Business owners know that gas prices are historically high, which has made their vehicle costs soar. Fortunately, there is some relief. The IRS upped business travel rates for the last six months of 2022. The tax agency announced an increase in the optional standard mileage rate in the hopes that the increase helps offset vehicle costs for business owners. Taxpayers may use the optional cents-per-mile rate to calculate the deductible costs of operating a vehicle for business. Keep reading to learn more.
Prices and Rates
The average nationwide price of a gallon of unleaded regular gas on June 17 was $5, compared with $3.08 a year earlier, according to the AAA Gas Prices website. A gallon of diesel averaged $5.78 a gallon, compared with $3.21 a year earlier.
With higher prices come increased rates. For the second half of 2022 (July 1–December 31), the standard mileage rate for business travel will be 62.5 cents per mile. This is up from 58.5 cents per mile for the first half of the year (January 1–June 30). There are different standard mileage rates for charitable and medical driving.
Raising the standard mileage rate in the middle of the year is unusual.

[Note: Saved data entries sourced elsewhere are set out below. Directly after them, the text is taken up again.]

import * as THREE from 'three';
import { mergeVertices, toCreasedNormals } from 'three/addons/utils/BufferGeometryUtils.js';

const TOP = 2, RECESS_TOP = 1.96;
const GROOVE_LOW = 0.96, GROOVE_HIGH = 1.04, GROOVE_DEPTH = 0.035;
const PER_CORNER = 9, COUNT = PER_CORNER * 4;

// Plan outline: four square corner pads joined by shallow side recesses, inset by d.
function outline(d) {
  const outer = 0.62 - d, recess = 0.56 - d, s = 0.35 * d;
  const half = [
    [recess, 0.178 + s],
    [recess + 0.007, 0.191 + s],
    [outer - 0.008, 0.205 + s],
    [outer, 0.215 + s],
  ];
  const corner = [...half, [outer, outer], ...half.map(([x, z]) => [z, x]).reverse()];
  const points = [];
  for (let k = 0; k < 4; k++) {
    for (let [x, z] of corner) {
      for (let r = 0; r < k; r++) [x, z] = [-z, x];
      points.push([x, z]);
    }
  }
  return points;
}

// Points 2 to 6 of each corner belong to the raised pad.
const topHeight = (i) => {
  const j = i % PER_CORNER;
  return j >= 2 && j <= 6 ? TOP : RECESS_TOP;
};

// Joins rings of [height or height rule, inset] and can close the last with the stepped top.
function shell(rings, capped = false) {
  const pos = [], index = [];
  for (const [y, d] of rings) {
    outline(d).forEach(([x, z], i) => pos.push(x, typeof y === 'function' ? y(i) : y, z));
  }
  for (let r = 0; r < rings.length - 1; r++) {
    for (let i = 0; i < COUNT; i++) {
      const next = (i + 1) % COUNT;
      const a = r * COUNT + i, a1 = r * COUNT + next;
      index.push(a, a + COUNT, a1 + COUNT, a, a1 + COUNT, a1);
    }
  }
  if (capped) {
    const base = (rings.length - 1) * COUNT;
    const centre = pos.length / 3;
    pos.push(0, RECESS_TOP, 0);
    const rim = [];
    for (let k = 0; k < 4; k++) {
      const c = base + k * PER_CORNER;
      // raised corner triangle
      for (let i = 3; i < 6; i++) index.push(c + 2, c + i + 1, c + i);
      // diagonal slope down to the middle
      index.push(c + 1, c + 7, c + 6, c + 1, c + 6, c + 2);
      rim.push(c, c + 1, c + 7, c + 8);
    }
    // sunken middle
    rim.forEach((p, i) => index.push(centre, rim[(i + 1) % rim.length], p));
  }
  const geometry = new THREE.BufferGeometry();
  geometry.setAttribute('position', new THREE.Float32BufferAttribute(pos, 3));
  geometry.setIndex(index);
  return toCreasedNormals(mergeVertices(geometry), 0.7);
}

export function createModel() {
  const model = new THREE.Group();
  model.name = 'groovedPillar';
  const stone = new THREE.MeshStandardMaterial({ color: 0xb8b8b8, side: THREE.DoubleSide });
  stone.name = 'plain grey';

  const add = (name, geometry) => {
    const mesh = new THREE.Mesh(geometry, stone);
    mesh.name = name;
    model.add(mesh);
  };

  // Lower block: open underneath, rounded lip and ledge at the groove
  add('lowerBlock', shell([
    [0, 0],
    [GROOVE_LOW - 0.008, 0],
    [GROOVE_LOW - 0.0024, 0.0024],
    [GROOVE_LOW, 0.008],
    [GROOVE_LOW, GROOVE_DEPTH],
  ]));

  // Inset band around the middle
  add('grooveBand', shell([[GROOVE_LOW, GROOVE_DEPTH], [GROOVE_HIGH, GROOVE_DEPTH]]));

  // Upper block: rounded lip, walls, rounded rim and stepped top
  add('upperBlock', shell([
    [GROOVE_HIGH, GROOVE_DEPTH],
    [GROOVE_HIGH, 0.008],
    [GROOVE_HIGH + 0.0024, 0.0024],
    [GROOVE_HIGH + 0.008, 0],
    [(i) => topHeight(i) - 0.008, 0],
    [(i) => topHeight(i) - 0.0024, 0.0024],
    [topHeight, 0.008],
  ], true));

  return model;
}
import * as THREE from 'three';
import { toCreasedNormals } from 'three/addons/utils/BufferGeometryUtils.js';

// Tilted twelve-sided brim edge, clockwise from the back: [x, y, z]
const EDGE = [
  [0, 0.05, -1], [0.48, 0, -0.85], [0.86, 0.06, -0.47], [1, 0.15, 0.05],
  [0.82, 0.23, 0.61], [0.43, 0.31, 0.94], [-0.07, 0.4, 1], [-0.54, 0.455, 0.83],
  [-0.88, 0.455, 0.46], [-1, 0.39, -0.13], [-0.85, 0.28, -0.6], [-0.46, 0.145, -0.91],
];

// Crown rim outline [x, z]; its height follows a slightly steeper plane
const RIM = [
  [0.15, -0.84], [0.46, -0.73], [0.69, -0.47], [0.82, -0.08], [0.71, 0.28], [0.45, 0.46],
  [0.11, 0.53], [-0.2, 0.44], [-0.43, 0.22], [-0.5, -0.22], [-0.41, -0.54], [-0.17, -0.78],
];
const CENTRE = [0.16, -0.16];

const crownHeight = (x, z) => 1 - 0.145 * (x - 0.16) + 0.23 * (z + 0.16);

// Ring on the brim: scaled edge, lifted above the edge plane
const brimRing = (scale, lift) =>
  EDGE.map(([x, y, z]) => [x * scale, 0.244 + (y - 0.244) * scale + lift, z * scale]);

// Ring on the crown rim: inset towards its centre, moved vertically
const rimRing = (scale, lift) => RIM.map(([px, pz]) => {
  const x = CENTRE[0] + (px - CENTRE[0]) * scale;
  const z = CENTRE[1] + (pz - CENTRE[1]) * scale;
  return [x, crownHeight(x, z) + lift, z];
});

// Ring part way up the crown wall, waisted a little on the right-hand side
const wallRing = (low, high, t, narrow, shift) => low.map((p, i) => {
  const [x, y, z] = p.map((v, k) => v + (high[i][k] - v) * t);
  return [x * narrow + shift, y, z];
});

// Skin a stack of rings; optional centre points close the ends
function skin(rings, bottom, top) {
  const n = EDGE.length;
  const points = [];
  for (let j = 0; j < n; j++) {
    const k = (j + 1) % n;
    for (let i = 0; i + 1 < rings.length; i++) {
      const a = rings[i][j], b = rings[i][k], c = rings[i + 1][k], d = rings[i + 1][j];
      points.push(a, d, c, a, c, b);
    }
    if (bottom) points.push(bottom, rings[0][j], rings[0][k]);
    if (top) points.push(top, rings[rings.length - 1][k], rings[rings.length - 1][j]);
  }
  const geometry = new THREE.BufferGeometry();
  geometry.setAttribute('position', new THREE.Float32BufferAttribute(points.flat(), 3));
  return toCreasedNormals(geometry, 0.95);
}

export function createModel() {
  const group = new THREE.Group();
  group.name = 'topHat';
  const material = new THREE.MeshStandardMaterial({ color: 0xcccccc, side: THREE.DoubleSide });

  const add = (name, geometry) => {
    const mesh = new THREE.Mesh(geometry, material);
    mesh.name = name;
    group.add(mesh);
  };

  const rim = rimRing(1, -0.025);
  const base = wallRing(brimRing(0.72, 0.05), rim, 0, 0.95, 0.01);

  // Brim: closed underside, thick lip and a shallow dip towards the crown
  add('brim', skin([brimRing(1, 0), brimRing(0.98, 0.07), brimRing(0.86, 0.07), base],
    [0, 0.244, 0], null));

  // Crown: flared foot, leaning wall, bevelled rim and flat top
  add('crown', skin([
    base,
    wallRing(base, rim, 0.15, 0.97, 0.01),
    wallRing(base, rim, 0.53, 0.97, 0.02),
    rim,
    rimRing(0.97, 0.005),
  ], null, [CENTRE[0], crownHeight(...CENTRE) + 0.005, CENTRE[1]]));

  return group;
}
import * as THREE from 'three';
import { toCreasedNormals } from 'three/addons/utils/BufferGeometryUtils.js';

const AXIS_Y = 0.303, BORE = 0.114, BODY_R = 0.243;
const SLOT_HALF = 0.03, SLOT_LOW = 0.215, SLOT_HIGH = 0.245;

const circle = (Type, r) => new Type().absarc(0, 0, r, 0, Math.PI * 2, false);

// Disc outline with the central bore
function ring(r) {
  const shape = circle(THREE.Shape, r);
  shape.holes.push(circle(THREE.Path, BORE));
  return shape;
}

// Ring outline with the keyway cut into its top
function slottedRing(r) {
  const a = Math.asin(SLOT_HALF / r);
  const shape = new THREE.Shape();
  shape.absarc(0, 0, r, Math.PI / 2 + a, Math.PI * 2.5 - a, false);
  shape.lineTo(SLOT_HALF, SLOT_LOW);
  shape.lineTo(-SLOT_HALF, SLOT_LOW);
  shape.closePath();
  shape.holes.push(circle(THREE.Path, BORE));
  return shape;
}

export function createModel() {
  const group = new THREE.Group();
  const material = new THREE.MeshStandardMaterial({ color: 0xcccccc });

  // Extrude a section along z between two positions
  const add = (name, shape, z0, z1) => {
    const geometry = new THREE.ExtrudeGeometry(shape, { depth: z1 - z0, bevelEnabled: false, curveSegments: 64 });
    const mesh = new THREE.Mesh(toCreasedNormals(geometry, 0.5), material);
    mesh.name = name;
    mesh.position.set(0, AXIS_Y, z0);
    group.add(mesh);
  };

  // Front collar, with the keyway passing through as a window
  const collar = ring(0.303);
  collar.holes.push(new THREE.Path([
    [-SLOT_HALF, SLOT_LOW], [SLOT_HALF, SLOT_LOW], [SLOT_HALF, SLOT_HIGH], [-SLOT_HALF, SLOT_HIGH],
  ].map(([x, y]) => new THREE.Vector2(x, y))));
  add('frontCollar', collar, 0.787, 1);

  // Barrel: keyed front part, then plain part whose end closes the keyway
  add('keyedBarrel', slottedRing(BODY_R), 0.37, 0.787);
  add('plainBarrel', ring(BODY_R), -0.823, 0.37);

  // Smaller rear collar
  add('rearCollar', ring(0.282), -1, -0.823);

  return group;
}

Normally, the IRS updates the mileage rates once a year at the end of the year for the next calendar year. However, the tax agency explained that “in recognition of recent gasoline price increases, the IRS made this special adjustment for the final months of 2022.” But while the move is uncommon, it’s not without precedent. The standard mileage rate was increased for the last six months of 2011 and 2008 after gas prices rose significantly.
While fuel costs are a significant factor in the mileage figure, there were other contributing elements. The IRS notes that “other items enter into the calculation of mileage rates, such as depreciation and insurance and other fixed and variable costs.”
Two Mileage Options
The optional standard mileage rate is one of two methods a business can use to compute the deductible costs of operating an automobile for business purposes. Taxpayers also have the option of calculating the actual costs of using their vehicles rather than using the standard mileage rate. This may include expenses such as gas, oil, tires, insurance, repairs, licenses, vehicle registration fees and a depreciation allowance for the vehicle.
From a tax standpoint, you may get a larger deduction by tracking the actual expense method than you would with the standard mileage rate. But many taxpayers don’t want to spend time tracking actual costs. Be aware that there are rules that may prevent you from using one method or the other. For example, if a business wants to use the standard mileage rate for a car it leases, the business must use this rate for the entire lease period.
We’re Here to Help
Your business may get a helping hand now that the IRS upped business travel rates for the last half of the year. If you have additional questions about your business’s vehicle expenses, the knowledgeable team at Ramsay & Associates is here to help. Consult with us about your unique circumstances to determine the best course of action.